In this talk I will report on some work I have been doing together with computer science students on creating scripts to get (mainly linguistic) data from various sources into structured formats that we can more easily search, sort and filter for the purposes of our project. This includes a script that extracts items from printed (OCRed) dictionaries into tabular format. I will also briefly discuss retrieving relevant data from large existing databases, such as CLICS.
Rachel Hendery: Looking at grammatical features from the perspective of Australia-Oceania language contact
This is a preliminary overview of work from the Waves of Words project so far that investigates grammatical patterns (e.g. complex sentences, word ordering, alignment) in the region, to identify potential contact-induced patterns.
Andrew Burrell: Re-tangling as Method: Thinking through the layers of Layered Horizons.

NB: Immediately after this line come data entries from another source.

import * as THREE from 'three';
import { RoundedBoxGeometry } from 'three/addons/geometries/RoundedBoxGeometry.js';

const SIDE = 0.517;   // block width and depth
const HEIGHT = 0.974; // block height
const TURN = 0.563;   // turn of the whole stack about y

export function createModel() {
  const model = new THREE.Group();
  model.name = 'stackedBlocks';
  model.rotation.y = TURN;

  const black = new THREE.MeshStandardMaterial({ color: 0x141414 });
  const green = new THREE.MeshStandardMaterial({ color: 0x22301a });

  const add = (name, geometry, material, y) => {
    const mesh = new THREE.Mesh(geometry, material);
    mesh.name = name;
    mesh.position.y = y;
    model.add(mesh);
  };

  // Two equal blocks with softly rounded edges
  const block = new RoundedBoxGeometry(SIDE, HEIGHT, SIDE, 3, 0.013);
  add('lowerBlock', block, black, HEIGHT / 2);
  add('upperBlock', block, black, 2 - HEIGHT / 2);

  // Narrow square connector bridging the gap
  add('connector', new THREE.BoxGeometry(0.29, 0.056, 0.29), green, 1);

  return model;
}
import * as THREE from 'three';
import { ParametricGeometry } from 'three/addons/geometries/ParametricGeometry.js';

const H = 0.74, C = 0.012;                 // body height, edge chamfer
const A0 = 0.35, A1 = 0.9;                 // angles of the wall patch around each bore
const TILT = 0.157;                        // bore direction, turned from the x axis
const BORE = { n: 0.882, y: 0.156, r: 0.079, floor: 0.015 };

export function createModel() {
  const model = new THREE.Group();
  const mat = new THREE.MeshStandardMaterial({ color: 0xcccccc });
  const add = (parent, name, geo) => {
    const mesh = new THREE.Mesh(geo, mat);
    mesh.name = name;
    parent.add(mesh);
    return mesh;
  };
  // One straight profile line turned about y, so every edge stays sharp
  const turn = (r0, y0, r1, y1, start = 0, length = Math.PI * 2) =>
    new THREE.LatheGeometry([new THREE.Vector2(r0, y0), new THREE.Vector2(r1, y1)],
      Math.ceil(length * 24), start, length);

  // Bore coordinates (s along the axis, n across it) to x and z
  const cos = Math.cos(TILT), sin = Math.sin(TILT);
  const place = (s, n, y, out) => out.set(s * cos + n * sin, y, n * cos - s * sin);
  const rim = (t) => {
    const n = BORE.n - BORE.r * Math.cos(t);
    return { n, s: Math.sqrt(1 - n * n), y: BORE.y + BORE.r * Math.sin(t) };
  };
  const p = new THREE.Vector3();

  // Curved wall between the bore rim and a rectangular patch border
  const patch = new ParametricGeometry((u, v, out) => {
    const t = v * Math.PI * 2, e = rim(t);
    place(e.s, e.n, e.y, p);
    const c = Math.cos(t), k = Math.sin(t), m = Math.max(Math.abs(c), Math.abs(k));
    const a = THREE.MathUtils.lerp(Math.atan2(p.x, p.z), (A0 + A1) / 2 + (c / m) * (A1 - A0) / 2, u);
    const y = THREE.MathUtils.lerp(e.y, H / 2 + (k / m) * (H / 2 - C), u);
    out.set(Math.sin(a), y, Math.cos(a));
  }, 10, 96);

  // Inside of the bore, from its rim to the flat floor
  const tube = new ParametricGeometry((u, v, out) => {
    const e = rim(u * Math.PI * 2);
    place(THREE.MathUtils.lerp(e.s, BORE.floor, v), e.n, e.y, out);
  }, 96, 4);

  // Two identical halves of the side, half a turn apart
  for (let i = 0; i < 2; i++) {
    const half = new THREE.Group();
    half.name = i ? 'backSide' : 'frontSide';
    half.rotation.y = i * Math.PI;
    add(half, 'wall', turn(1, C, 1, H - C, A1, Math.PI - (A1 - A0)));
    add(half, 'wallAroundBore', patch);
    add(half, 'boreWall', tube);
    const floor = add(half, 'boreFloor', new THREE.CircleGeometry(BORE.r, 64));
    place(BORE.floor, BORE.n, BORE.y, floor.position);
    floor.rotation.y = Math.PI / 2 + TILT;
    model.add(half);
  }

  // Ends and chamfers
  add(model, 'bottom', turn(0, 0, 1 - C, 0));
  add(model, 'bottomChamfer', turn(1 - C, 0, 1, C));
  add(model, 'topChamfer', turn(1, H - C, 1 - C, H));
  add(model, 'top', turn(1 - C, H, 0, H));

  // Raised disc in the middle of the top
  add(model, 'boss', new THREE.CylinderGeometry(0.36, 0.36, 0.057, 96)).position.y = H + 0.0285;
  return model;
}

"Layered Horizons" is a Research through Design and digital humanities project that brings together disparate data sets from linguistics, anthropology, geography and archaeology-within virtual reality (VR) to create interactive information visualisations which use gesture-based controls to allow a user to interact with information in an embodied manner. A user is literally surrounded by the information as environment and interacts with it in a direct and embodied manner. This presentation will explore "Layered Horizons" from the perspective of the design processes used to create it and the central role an understanding of the unique affordances of virtual reality as a material of design, in particular its malleability and ethereality, have played in this process. It will also discuss an emerging approach to thinking about the framework created for layering information within “Layered Horizons” as a tool for the re-tangling of data.